# [Aim of the task]
Pictures stay out of this copy; please retype only the lines from the start of the records through the line with "rows = [[bm.verts.new(p)".

■ ■ ■ ■

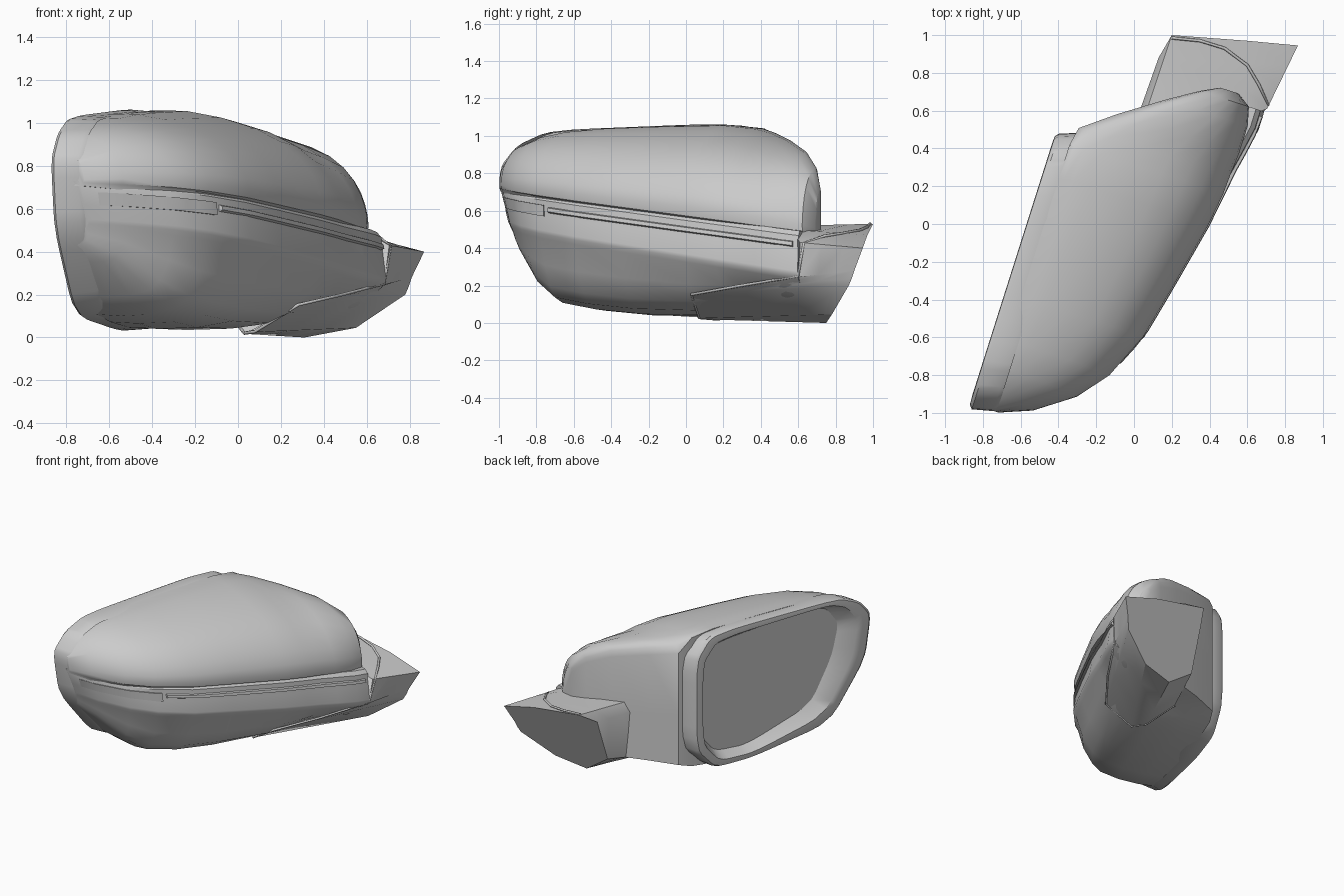
import bpy, bmesh, math
from mathutils import Vector

if "Cube" in bpy.data.objects:
    bpy.data.objects.remove(bpy.data.objects["Cube"], do_unlink=True)

grey = bpy.data.materials.new("plain grey")
grey.use_nodes = True
COL = (0.6, 0.6, 0.6, 1)
grey.diffuse_color = COL
grey.node_tree.nodes["Principled BSDF"].inputs["Base Color"].default_value = COL

# Housing frame: u runs along the glass, w runs forward away from it
ORIGIN = Vector((-0.645, -0.24, 0))
U = Vector((0.302, 0.953, 0))
W = Vector((0.953, -0.302, 0))


def local(u, w, z):
    return ORIGIN + U * u + W * w + Vector((0, 0, z))


def body(u, w, z):
    """Local point, with the outer tip drawn in above and below its middle."""
    tip = max(0, -u) / 0.745
    return local(u + tip * tip * 0.32 * (max(0, 0.72 - z) + max(0, z - 0.82)), w, z)


def loft(name, rings, cap=True, angle=35):
    """Skin a list of equal closed point rings."""
    bm = bmesh.new()
    rows = [[bm.verts.new(p) for p in r] for r in rings]
    n = len(rows[0])
    for a, b in zip(rows, rows[1:]):
        for i in range(n):
            j = (i + 1) % n
            bm.faces.new((a[i], a[j], b[j], b[i]))
    if cap:
        bm.faces.new(rows[0])
        bm.faces.new(rows[-1])
    bmesh.ops.recalc_face_normals(bm, faces=bm.faces)
    me = bpy.data.meshes.new(name)
    bm.to_mesh(me)
    bm.free()
    me.materials.append(grey)
    ob = bpy.data.objects.new(name, me)
    bpy.context.collection.objects.link(ob)
    bpy.ops.object.select_all(action="DESELECT")
    ob.select_set(True)
    bpy.context.view_layer.objects.active = ob
    bpy.ops.object.shade_smooth_by_angle(angle=math.radians(angle))


# Stations: u, back w, nose w, top z, bottom z
STATIONS = [
    (-0.745, 0.08, 0.16, 0.85, 0.43), (-0.68, 0.09, 0.33, 0.94, 0.35),
    (-0.54, 0.09, 0.53, 0.995, 0.19), (-0.38, 0.09, 0.66, 1.025, 0.1),
    (-0.13, 0.09, 0.77, 1.045, 0.065), (0.15, 0.09, 0.835, 1.055, 0.04),
    (0.54, 0.09, 0.92, 1.063, 0.035), (0.72, 0.09, 0.945, 1.045, 0.06),
    (0.82, 0.11, 0.95, 1.02, 0.09), (0.95, 0.28, 0.96, 0.98, 0.1),
    (1.1, 0.5, 0.96, 0.92, 0.1), (1.2, 0.66, 0.935, 0.835, 0.12),
    (1.25, 0.76, 0.86, 0.72, 0.2)]


def cap_z(u):
    return 0.72 - 0.122 * (u + 0.75)


def crease_z(u):
    return 0.53 - 0.14 * (u + 0.75)


def flare(u):
    return max(0, u - 0.6) ** 2 * 0.22


def nose(u):
    for a, b in zip(STATIONS, STATIONS[1:]):
        if u <= b[0]:
            return a[2] + (b[2] - a[2]) * (u - a[0]) / (b[0] - a[0]) + flare(u)


# Upper cap: domed section falling towards the nose; only the inner end
# rounds over to a back wall, elsewhere it runs flush into the rim
DOME = [(0, -0.1), (0, 0.84), (0.03, 0.94), (0.09, 0.985), (0.2, 0.985), (0.4, 0.925),
        (0.6, 0.825), (0.75, 0.7), (0.86, 0.555), (0.94, 0.39), (0.985, 0.24),
        (1, 0.12), (0.99, 0.02), (0.96, 0), (0.94, -0.1)]
rings = []
for u, w0, w1, zt, zb in STATIONS:
    zc = cap_z(u)
    ring_pts = []
    for i, (t, f) in enumerate(DOME):
        if u < 0.8 and 0 < i < 4:
            f = 0.99
        ring_pts.append(body(u, w0 + (w1 - w0) * t, zc + (zt - zc) * f))
    rings.append(ring_pts)
loft("upper_cap", rings)

# Lower housing: shoulder band, crease and tapering belly
BELLY = [(0.91, 0.55), (0.8, 0.25), (0.69, 0.1), (0.46, 0.02), (0.2, 0), (0, 0.02)]
rings = []
for u, w0, w1, zt, zb in STATIONS[:-1]:
    zc, zr = cap_z(u), crease_z(u)
    w1 += flare(u)
    d = w1 - w0 - 0.5 * flare(u)
    sec = [(w0, zc + 0.01), (w1 - 0.04, zc + 0.01), (w1 - 0.015, zc - 0.015),
           (w1 - 0.008, zc - 0.1), (w1 + 0.006, zr + 0.02), (w1 + 0.004, zr),
           (w1 - 0.014, zr - 0.025)]
    sec += [(w0 + t * d, zb + f * (zr - zb)) for t, f in BELLY]
    rings.append([body(u, w, z) for w, z in sec])
loft("lower_housing", rings)

# Side indicator strip and tapering ridge in the shoulder band
rings = []
for i in range(9):
    u = -0.72 + 0.38 * i / 8
    z, w = cap_z(u) - 0.04, nose(u)
    rings.append([body(u, w - 0.03, z), body(u, w + 0.002, z),
                  body(u, w + 0.004, z - 0.06), body(u, w - 0.03, z - 0.06)])
loft("indicator_strip", rings)
rings = []
for i in range(15):
    u = -0.31 + 1.48 * i / 14
    z, w = cap_z(u) - 0.065, nose(u)
    s = 0.022
    rings.append([body(u, w - 0.03, z + s), body(u, w + 0.004, z + s * 0.6),
                  body(u, w + 0.008, z - s * 0.3), body(u, w - 0.03, z - s)])
loft("shoulder_ridge", rings)


def rounded(pts):
    """Round a closed outline by cutting its corners twice."""
    pts = [Vector(p) for p in pts]
    for _ in range(2):
        out = []
        for a, b in zip(pts, pts[1:] + pts[:1]):
            out += [a.lerp(b, 0.15), a.lerp(b, 0.85)]
        pts = out
    return pts


# Rim around the glass; its skirt flares out at the inner end
outer = rounded([(0.75, 0.9), (0.63, 1.05), (0.4, 1.065), (-0.5, 1.03), (-0.68, 0.95),
                 (-0.78, 0.83), (-0.73, 0.5), (-0.42, 0.1), (0.25, 0.03), (0.58, 0.04),
                 (0.75, 0.22)])
inner = rounded([(0.63, 0.83), (0.52, 0.94), (0.35, 0.96), (-0.32, 0.975), (-0.43, 0.94),
                 (-0.53, 0.8), (-0.47, 0.57), (-0.29, 0.26), (0.25, 0.11), (0.51, 0.14),
                 (0.63, 0.29)])


def ring(t, w):
    return [local(p.x + max(0, p.x) * 0.65 * w, w, p.y)
            for p in (a.lerp(b, t) for a, b in zip(outer, inner))]


loft("glass_rim", [ring(0.16, 0.15), ring(0.1, 0.13), ring(0, 0.02), ring(0.08, 0.003),
                   ring(0.3, 0), ring(0.5, 0), ring(0.95, 0.07), ring(1.0, 0.075)],
     cap=False)
loft("mirror_glass", [ring(0.97, 0.08), ring(0.97, 0.072)])

# Mounting arm: from under the housing out to the slanted door face
base = [(0.06, 0.58, 0.52), (0.02, 0.57, 0.45), (-0.01, 0.43, 0.07), (0.03, 0.17, 0.017),
        (0.08, 0.07, 0.025), (0.28, 0.03, 0.15), (0.475, 0.28, 0.195), (0.68, 0.6, 0.245),
        (0.705, 0.61, 0.43), (0.58, 0.56, 0.5)]
face = [(0.2, 1.0, 0.53), (0.13, 0.88, 0.45), (0.12, 0.77, 0.13), (0.31, 0.75, 0.0),
        (0.55, 0.78, 0.045), (0.78, 0.87, 0.2), (0.795, 0.885, 0.235), (0.81, 0.9, 0.28),
        (0.868, 0.945, 0.4), (0.6, 0.97, 0.47)]
loft("mounting_arm", [[Vector(a).lerp(Vector(b), t) for a, b in zip(base, face)]
                      for t in (0, 0.35, 0.7, 1)], angle=30)

# Raised seam where the door panel meets the arm
seam = [(0.2, 0.985, 0.53), (0.35, 0.97, 0.515), (0.48, 0.93, 0.497), (0.6, 0.84, 0.48),
        (0.66, 0.74, 0.465), (0.71, 0.63, 0.425), (0.68, 0.6, 0.25), (0.475, 0.28, 0.197),
        (0.28, 0.03, 0.152), (0.08, 0.07, 0.028), (0.03, 0.17, 0.02), (-0.01, 0.43, 0.072)]
cu = bpy.data.curves.new("panel_seam", "CURVE")
cu.dimensions = "3D"
cu.bevel_depth = 0.008
cu.bevel_resolution = 1
sp = cu.splines.new("POLY")
sp.points.add(len(seam) - 1)
for p, co in zip(sp.points, seam):
    p.co = (*co, 1)
cu.materials.append(grey)
bpy.context.collection.objects.link(bpy.data.objects.new("panel_seam", cu))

■ ■ ■ ■

# [Final answer]
import bpy, bmesh, math
from mathutils import Vector

if "Cube" in bpy.data.objects:
    bpy.data.objects.remove(bpy.data.objects["Cube"], do_unlink=True)

grey = bpy.data.materials.new("plain grey")
grey.use_nodes = True
COL = (0.6, 0.6, 0.6, 1)
grey.diffuse_color = COL
grey.node_tree.nodes["Principled BSDF"].inputs["Base Color"].default_value = COL

# Housing frame: u runs along the glass, w runs forward away from it
ORIGIN = Vector((-0.645, -0.24, 0))
U = Vector((0.302, 0.953, 0))
W = Vector((0.953, -0.302, 0))


def local(u, w, z):
    return ORIGIN + U * u + W * w + Vector((0, 0, z))


def body(u, w, z):
    """Local point, with the outer tip drawn in above and below its middle."""
    tip = max(0, -u) / 0.745
    return local(u + tip * tip * 0.32 * (max(0, 0.72 - z) + max(0, z - 0.82)), w, z)


def loft(name, rings, cap=True, angle=35):
    """Skin a list of equal closed point rings."""
    bm = bmesh.new()
    rows = [[bm.verts.new(p) for p in r] for r in rings]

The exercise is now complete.